REQUIRED WORK:
Using the entries below, write out the line with "grid of points;", the line with "shift = -0.006 if side < 0 else 0.002", and every line in between, exactly as each is written.

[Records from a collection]

○ ○ ○ ○ ○

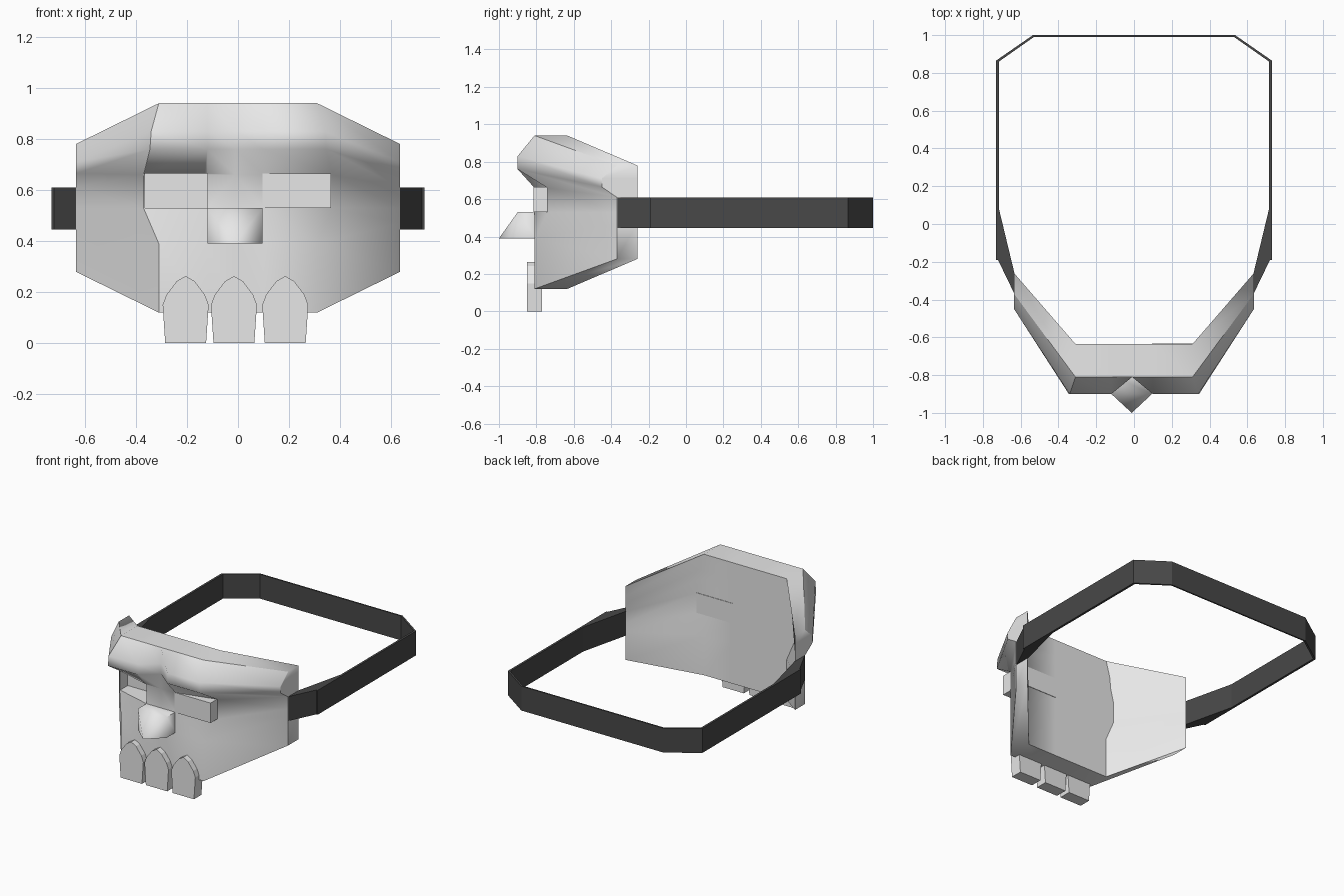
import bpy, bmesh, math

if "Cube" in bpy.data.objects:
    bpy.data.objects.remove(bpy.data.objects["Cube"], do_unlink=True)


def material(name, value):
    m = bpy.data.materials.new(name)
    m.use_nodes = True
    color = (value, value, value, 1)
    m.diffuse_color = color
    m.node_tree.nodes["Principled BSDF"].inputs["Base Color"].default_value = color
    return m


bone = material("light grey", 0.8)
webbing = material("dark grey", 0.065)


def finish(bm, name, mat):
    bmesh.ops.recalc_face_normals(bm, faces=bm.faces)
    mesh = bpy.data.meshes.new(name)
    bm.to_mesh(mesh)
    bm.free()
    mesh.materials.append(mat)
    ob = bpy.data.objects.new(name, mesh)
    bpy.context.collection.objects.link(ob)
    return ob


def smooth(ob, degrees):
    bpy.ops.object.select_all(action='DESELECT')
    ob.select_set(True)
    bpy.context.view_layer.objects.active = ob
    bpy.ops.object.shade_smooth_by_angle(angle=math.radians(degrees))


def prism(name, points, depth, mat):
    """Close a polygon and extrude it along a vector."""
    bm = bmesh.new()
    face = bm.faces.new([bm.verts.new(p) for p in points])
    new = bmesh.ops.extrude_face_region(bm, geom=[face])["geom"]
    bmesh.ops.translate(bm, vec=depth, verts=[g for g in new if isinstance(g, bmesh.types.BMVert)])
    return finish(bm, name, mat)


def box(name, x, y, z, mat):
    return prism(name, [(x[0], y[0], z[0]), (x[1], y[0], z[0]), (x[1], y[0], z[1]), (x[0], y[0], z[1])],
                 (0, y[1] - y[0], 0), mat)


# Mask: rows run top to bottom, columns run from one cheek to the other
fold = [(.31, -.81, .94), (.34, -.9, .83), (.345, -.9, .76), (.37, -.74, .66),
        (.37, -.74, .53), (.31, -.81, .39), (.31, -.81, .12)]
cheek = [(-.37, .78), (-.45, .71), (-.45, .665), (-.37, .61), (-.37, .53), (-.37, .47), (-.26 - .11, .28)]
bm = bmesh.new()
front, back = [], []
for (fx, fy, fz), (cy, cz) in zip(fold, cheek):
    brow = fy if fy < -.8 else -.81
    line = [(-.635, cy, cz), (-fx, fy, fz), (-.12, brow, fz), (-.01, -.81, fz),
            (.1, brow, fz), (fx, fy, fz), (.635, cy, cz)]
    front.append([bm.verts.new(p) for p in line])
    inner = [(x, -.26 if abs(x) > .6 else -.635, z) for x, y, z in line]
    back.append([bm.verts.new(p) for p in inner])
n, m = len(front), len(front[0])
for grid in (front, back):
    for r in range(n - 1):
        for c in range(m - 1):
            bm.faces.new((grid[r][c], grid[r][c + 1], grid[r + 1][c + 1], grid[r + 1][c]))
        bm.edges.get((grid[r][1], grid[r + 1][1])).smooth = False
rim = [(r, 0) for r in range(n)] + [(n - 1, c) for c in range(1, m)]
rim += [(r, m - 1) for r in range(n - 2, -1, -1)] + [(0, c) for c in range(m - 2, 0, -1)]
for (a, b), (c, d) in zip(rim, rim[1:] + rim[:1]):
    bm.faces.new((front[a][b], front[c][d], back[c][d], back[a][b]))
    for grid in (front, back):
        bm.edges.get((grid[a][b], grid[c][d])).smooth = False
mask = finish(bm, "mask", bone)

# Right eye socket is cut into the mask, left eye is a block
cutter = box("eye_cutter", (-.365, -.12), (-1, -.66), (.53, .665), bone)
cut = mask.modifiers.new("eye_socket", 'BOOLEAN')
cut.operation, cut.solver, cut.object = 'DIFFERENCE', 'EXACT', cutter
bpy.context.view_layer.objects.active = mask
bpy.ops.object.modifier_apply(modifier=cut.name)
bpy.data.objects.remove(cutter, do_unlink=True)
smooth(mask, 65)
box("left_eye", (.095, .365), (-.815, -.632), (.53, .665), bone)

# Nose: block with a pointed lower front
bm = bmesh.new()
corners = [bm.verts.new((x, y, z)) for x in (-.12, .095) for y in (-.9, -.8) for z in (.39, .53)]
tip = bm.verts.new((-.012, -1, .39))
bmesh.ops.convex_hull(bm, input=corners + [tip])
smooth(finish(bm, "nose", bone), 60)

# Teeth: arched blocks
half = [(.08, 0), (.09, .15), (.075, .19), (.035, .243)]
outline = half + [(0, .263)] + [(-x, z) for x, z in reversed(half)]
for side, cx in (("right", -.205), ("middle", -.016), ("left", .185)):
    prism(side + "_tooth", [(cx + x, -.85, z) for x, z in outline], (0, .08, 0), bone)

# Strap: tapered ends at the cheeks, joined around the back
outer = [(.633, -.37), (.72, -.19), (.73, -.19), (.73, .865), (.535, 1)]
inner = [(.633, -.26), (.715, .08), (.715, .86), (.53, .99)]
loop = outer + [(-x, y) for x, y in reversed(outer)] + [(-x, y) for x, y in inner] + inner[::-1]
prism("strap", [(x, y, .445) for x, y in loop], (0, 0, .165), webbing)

○ ○ ○ ○ ○

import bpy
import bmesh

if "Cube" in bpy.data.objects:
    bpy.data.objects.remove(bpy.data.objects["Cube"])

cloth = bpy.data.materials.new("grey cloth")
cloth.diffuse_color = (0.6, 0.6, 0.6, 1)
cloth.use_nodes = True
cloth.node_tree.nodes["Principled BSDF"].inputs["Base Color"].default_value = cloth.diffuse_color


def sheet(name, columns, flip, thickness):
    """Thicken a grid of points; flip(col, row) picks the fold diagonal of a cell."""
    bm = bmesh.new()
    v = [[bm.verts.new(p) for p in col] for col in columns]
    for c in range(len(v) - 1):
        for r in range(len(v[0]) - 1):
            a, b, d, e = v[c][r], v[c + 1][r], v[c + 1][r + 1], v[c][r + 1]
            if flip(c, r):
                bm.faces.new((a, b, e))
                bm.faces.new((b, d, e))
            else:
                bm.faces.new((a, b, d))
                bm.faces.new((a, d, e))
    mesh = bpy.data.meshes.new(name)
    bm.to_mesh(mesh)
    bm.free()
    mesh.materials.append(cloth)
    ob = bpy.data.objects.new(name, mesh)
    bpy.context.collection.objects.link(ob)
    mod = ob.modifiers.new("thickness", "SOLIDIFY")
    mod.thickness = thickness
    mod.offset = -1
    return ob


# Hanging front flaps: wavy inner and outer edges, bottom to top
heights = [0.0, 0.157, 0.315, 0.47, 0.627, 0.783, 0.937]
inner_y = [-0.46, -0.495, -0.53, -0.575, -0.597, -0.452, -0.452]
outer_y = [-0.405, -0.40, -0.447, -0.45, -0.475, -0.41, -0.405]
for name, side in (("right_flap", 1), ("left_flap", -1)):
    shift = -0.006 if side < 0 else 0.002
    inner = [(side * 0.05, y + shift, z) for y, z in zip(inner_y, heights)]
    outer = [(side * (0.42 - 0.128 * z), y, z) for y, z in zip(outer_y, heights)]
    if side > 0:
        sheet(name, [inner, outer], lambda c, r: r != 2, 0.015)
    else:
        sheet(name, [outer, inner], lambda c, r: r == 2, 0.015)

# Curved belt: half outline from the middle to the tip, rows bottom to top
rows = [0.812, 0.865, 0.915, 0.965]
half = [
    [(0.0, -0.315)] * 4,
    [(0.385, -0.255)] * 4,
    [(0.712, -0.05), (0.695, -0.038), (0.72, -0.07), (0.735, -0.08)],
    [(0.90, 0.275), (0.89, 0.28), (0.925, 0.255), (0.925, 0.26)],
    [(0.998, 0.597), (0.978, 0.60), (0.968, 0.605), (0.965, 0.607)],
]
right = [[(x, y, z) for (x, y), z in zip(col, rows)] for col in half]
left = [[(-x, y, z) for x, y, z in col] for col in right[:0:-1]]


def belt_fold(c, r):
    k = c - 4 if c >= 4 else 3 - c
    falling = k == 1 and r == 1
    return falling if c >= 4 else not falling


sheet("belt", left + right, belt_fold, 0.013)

○ ○ ○ ○ ○

EXERCISE OUTPUT:
    """Thicken a grid of points; flip(col, row) picks the fold diagonal of a cell."""
    bm = bmesh.new()
    v = [[bm.verts.new(p) for p in col] for col in columns]
    for c in range(len(v) - 1):
        for r in range(len(v[0]) - 1):
            a, b, d, e = v[c][r], v[c + 1][r], v[c + 1][r + 1], v[c][r + 1]
            if flip(c, r):
                bm.faces.new((a, b, e))
                bm.faces.new((b, d, e))
            else:
                bm.faces.new((a, b, d))
                bm.faces.new((a, d, e))
    mesh = bpy.data.meshes.new(name)
    bm.to_mesh(mesh)
    bm.free()
    mesh.materials.append(cloth)
    ob = bpy.data.objects.new(name, mesh)
    bpy.context.collection.objects.link(ob)
    mod = ob.modifiers.new("thickness", "SOLIDIFY")
    mod.thickness = thickness
    mod.offset = -1
    return ob


# Hanging front flaps: wavy inner and outer edges, bottom to top
heights = [0.0, 0.157, 0.315, 0.47, 0.627, 0.783, 0.937]
inner_y = [-0.46, -0.495, -0.53, -0.575, -0.597, -0.452, -0.452]
outer_y = [-0.405, -0.40, -0.447, -0.45, -0.475, -0.41, -0.405]
for name, side in (("right_flap", 1), ("left_flap", -1)):
    shift = -0.006 if side < 0 else 0.002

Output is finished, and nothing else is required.